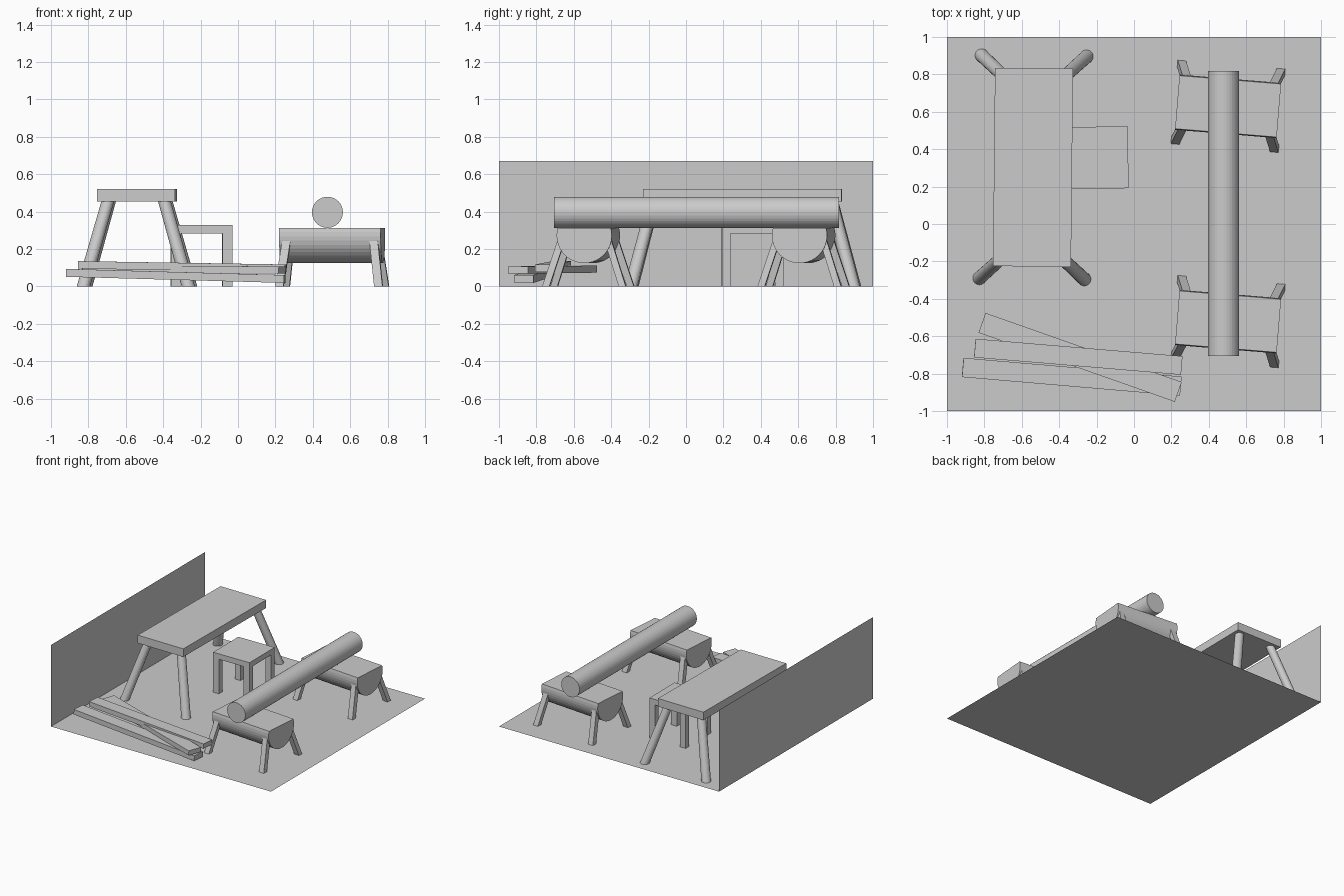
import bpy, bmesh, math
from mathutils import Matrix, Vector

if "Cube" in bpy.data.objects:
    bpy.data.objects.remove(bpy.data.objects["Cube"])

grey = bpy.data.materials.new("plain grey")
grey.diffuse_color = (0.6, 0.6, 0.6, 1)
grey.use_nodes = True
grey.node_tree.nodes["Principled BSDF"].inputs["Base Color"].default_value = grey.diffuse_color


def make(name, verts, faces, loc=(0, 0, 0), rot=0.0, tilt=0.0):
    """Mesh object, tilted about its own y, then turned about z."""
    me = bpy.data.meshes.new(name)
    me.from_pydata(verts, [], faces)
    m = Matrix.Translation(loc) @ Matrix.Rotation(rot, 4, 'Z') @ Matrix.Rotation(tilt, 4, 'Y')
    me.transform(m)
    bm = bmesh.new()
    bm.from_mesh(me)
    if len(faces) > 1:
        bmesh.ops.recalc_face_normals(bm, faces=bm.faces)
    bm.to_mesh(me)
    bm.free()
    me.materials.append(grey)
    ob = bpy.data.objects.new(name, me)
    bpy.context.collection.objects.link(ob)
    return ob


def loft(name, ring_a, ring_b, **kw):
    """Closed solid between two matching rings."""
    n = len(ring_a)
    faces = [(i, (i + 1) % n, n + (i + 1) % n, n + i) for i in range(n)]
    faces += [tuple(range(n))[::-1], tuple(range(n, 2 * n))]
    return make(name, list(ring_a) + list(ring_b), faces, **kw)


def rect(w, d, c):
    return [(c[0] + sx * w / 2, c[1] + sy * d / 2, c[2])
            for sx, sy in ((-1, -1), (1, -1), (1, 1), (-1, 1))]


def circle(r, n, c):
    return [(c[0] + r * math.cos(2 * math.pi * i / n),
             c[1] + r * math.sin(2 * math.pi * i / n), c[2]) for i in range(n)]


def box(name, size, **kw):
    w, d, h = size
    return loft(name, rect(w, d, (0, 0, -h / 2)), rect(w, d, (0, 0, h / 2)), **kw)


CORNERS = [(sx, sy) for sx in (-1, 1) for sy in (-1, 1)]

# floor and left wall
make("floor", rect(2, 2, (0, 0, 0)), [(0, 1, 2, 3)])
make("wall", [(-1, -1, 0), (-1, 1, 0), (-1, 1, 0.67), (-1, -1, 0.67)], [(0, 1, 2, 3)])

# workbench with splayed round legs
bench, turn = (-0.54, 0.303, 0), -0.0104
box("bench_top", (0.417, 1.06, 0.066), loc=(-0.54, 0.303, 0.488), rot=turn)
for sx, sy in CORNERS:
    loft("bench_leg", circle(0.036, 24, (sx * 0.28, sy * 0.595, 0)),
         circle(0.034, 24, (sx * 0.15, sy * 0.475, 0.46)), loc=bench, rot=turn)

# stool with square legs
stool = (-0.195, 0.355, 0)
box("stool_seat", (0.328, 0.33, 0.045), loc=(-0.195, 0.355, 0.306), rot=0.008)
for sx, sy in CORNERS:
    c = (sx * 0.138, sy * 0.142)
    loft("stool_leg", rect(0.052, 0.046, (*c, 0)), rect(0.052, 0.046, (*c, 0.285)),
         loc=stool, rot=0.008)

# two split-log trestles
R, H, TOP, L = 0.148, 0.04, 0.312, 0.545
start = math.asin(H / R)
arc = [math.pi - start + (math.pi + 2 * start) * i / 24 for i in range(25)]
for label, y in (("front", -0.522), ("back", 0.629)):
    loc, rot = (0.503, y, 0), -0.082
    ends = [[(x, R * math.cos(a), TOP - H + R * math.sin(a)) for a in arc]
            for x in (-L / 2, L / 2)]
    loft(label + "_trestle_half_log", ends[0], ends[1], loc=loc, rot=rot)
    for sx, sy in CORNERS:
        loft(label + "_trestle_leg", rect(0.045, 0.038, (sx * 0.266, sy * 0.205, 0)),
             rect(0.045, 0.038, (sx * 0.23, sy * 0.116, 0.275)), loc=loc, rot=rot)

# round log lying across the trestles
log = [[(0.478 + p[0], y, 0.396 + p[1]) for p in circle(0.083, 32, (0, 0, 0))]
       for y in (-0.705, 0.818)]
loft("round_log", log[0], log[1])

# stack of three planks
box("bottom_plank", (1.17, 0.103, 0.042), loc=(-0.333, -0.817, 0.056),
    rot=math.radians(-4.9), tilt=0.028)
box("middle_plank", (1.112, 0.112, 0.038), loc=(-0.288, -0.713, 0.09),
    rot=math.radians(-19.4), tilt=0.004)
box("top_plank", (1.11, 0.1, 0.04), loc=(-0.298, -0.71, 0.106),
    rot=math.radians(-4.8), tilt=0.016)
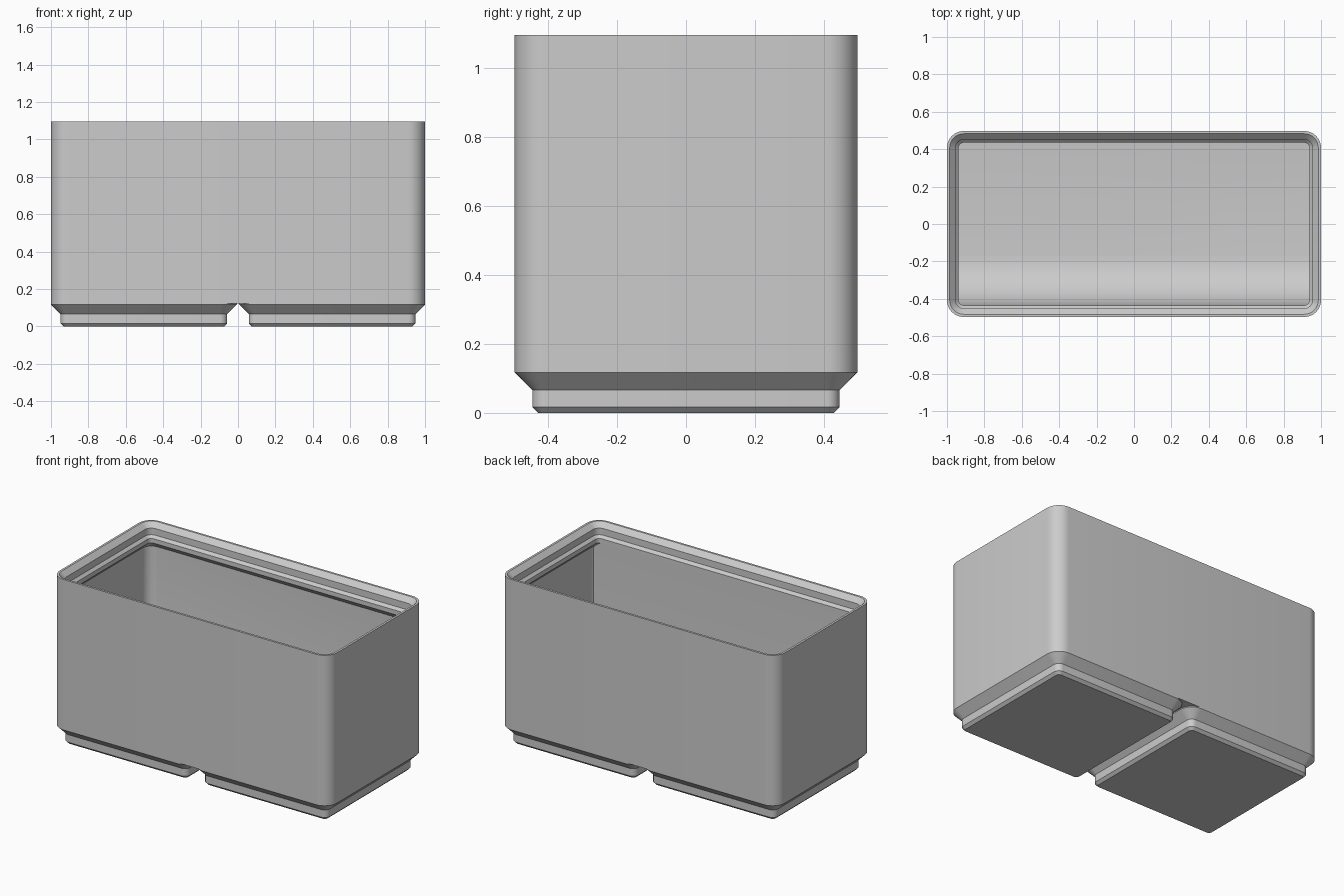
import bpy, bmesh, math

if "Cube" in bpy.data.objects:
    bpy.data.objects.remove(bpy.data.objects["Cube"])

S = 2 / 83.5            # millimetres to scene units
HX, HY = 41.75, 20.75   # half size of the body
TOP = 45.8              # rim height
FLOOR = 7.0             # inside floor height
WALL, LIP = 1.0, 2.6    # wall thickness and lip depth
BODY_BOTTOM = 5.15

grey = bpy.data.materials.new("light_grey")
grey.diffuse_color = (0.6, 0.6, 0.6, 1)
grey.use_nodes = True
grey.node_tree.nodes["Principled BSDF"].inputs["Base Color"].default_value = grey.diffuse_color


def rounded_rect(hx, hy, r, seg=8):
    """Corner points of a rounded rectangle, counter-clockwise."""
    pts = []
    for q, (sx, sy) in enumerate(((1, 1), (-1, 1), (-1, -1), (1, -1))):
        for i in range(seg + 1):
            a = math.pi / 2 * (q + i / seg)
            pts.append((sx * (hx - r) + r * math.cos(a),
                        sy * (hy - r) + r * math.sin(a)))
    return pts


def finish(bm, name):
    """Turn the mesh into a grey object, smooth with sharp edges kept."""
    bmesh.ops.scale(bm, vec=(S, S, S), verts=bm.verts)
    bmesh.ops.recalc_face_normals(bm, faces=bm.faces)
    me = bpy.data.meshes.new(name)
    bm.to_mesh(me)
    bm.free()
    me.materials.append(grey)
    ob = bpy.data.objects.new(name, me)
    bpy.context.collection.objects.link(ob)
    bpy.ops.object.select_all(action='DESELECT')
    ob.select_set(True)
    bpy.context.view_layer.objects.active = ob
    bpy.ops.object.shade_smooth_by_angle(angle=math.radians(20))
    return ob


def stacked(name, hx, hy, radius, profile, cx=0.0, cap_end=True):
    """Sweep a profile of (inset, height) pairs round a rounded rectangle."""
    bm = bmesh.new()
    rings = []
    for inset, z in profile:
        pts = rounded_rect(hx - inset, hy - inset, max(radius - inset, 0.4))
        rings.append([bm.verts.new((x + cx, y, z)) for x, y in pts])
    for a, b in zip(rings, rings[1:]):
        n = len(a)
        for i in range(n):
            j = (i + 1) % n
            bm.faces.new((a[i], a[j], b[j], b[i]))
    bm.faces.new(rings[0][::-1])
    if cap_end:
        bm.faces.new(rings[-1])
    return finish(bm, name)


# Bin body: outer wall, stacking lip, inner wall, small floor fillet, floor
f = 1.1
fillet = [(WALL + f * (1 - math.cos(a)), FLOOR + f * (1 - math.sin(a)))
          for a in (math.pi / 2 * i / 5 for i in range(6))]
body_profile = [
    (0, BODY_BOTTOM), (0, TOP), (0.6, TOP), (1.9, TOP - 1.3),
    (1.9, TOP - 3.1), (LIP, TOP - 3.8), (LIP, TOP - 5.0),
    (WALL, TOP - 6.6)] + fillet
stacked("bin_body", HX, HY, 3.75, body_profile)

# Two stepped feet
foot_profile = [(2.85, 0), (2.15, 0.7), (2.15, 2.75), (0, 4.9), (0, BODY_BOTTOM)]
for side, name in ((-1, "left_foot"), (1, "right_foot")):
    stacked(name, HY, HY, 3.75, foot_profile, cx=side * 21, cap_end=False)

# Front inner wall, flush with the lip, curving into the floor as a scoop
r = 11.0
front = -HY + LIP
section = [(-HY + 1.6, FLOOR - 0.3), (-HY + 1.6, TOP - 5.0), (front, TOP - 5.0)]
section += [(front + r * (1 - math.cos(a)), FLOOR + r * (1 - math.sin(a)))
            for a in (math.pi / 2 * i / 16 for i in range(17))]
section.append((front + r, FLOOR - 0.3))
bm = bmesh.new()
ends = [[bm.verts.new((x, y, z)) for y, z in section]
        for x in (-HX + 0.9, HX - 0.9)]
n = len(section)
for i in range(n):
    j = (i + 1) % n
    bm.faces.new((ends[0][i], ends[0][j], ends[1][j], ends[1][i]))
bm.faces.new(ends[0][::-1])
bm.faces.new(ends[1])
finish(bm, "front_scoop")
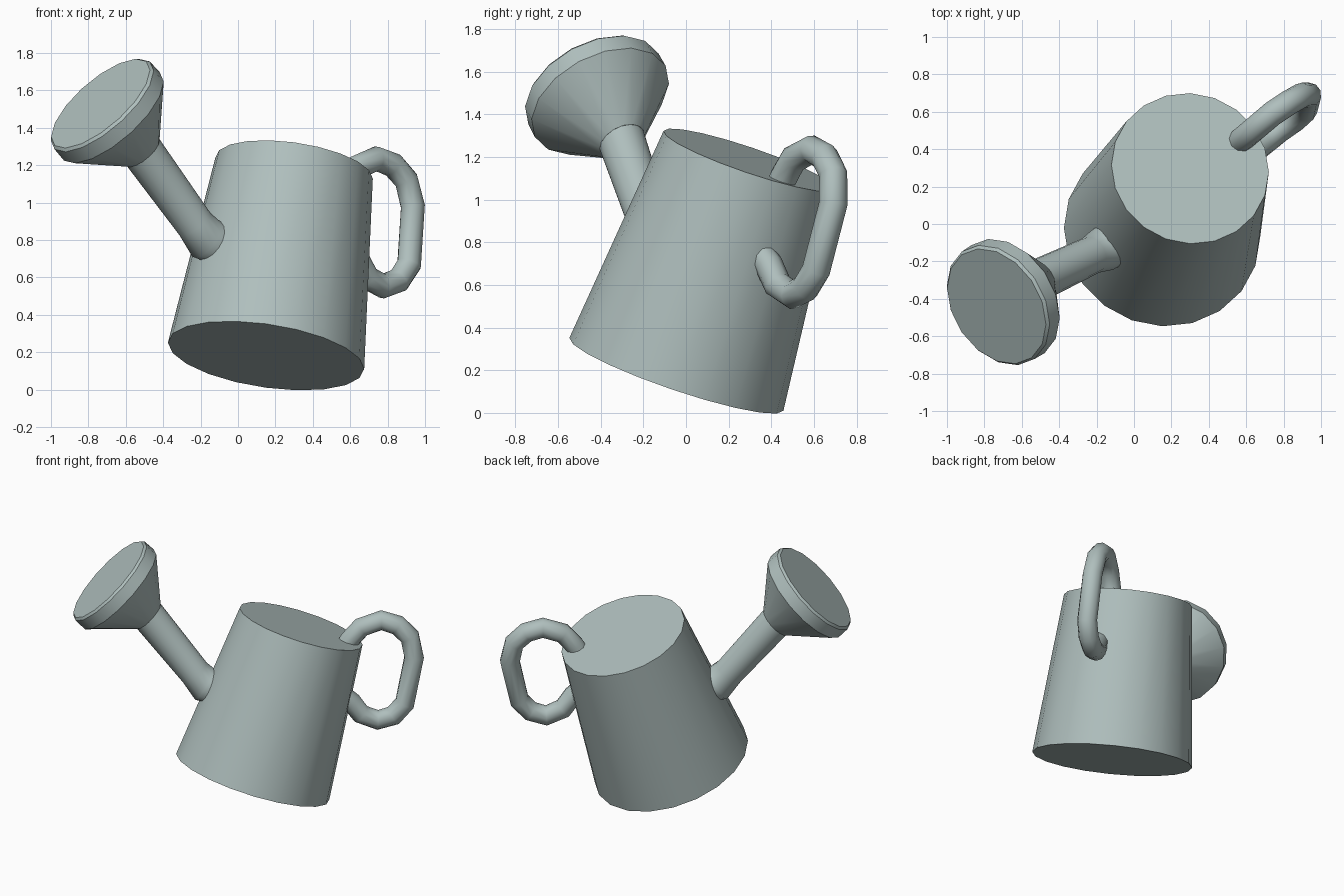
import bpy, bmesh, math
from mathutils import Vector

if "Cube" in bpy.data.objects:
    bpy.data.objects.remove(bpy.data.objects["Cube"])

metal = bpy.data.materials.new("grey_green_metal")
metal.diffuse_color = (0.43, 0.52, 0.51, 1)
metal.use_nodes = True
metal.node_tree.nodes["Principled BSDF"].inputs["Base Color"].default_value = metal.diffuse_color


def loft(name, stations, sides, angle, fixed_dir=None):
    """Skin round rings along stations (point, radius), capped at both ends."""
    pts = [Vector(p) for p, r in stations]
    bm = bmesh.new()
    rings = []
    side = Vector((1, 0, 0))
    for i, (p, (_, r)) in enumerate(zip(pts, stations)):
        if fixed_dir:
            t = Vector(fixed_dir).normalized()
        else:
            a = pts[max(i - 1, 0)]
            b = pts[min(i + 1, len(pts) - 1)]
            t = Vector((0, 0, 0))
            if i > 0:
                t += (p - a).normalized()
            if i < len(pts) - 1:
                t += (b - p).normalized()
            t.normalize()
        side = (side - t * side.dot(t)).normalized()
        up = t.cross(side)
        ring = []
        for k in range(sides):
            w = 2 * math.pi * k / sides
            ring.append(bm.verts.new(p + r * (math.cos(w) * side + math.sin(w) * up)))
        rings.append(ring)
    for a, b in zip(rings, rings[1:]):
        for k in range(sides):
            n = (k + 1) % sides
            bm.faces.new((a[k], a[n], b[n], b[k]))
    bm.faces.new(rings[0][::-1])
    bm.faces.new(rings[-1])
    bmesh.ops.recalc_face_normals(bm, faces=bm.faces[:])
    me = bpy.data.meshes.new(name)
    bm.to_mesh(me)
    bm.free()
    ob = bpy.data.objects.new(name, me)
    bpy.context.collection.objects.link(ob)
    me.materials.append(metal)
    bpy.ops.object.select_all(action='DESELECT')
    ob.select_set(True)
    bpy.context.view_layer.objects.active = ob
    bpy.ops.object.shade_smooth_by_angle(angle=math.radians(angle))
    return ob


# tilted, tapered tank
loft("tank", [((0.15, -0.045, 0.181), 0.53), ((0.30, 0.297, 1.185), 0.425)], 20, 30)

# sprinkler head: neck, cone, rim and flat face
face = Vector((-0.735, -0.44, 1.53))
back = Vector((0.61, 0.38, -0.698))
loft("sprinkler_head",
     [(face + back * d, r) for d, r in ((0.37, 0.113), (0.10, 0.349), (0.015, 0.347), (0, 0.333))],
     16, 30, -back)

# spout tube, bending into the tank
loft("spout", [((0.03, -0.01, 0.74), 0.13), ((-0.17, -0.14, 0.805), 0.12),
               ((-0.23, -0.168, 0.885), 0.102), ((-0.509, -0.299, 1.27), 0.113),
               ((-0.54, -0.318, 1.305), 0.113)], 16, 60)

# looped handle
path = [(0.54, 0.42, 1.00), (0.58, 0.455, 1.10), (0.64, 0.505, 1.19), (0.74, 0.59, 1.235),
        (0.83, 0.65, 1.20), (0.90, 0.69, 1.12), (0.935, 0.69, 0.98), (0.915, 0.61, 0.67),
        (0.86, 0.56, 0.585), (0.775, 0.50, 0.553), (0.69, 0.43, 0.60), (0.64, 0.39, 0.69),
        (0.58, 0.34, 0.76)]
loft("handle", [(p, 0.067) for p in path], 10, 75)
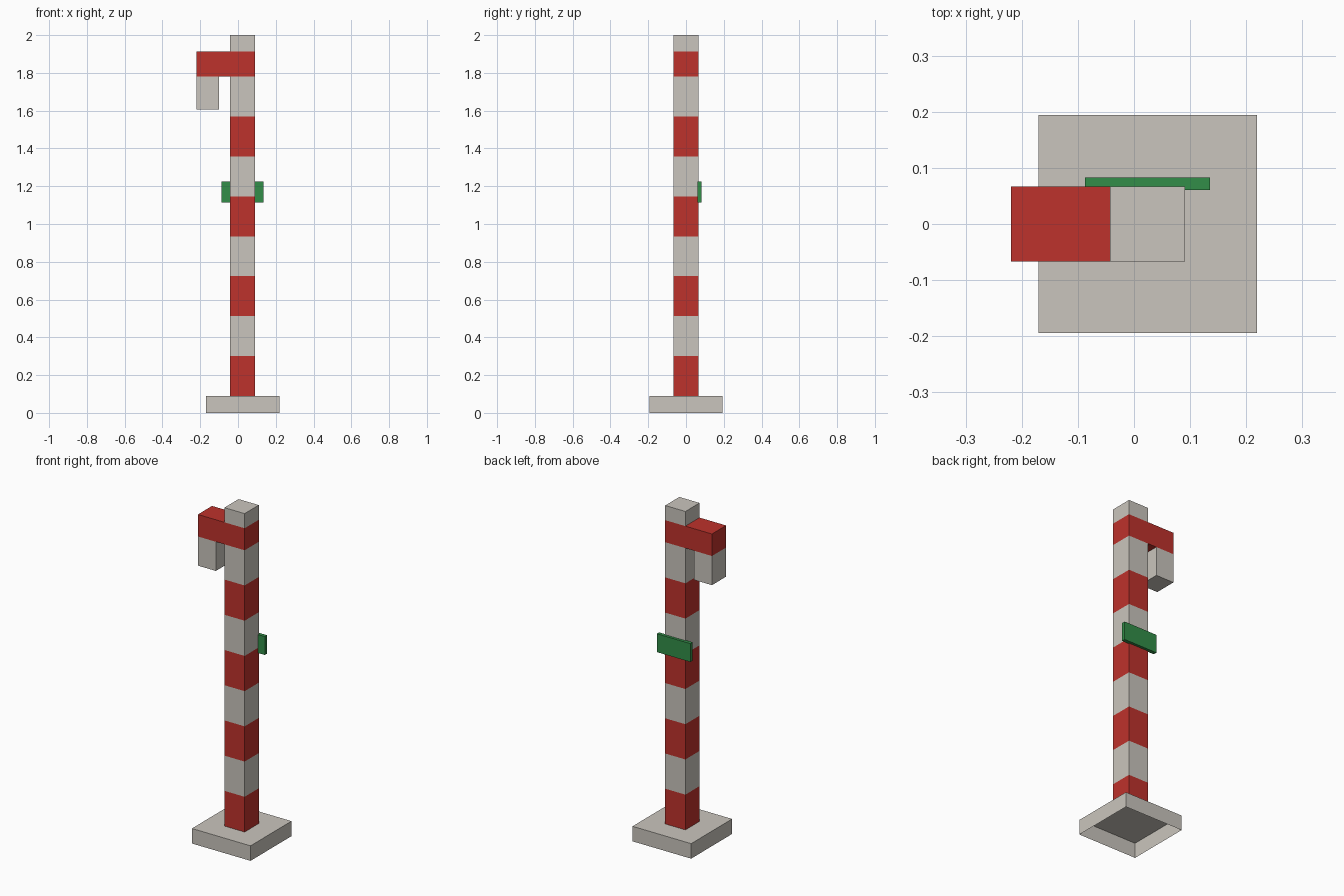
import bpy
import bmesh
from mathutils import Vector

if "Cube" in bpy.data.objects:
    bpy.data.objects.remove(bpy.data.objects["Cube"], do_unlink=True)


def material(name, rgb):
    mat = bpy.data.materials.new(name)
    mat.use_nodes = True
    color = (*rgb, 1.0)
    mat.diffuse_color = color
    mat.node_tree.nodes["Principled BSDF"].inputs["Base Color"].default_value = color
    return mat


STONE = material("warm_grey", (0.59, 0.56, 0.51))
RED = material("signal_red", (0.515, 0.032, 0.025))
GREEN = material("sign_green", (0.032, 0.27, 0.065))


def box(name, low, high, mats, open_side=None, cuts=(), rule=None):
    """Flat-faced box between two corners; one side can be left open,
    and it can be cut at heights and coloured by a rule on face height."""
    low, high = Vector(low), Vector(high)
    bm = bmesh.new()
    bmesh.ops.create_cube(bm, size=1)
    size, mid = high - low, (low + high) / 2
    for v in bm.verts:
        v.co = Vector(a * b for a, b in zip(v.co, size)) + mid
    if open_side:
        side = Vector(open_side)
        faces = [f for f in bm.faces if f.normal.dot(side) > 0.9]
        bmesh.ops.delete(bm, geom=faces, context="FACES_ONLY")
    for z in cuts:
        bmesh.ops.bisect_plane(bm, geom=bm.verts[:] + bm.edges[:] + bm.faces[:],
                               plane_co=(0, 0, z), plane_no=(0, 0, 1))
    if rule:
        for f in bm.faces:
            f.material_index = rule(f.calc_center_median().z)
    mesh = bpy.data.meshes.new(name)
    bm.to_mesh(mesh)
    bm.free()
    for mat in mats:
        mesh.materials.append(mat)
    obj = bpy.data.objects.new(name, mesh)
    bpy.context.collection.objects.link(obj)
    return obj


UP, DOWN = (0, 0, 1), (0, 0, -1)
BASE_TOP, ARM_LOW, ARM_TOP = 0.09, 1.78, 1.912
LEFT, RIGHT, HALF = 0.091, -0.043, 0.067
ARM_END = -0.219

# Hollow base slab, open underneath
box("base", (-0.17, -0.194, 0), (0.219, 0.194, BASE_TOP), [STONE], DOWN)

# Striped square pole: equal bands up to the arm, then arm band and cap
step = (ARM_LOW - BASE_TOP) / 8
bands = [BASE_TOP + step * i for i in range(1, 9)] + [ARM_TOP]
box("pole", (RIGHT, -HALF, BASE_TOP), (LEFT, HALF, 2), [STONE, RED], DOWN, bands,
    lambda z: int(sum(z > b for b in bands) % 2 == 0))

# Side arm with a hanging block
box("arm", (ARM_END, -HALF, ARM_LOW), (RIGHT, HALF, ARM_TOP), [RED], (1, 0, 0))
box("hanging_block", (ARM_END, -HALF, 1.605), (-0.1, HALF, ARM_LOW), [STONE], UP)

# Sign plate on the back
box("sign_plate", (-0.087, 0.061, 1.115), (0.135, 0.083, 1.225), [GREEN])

What you will do - Your task for the entries above: copy exactly the span starting with the line with "HY, 3.75, body_profile)" and going on through the line with "stacked(name, HY, HY, 3.75, foot_profile, cx=side", both lines included, and nothing else.

Answer to the exercise -
stacked("bin_body", HX, HY, 3.75, body_profile)

# Two stepped feet
foot_profile = [(2.85, 0), (2.15, 0.7), (2.15, 2.75), (0, 4.9), (0, BODY_BOTTOM)]
for side, name in ((-1, "left_foot"), (1, "right_foot")):
    stacked(name, HY, HY, 3.75, foot_profile, cx=side * 21, cap_end=False)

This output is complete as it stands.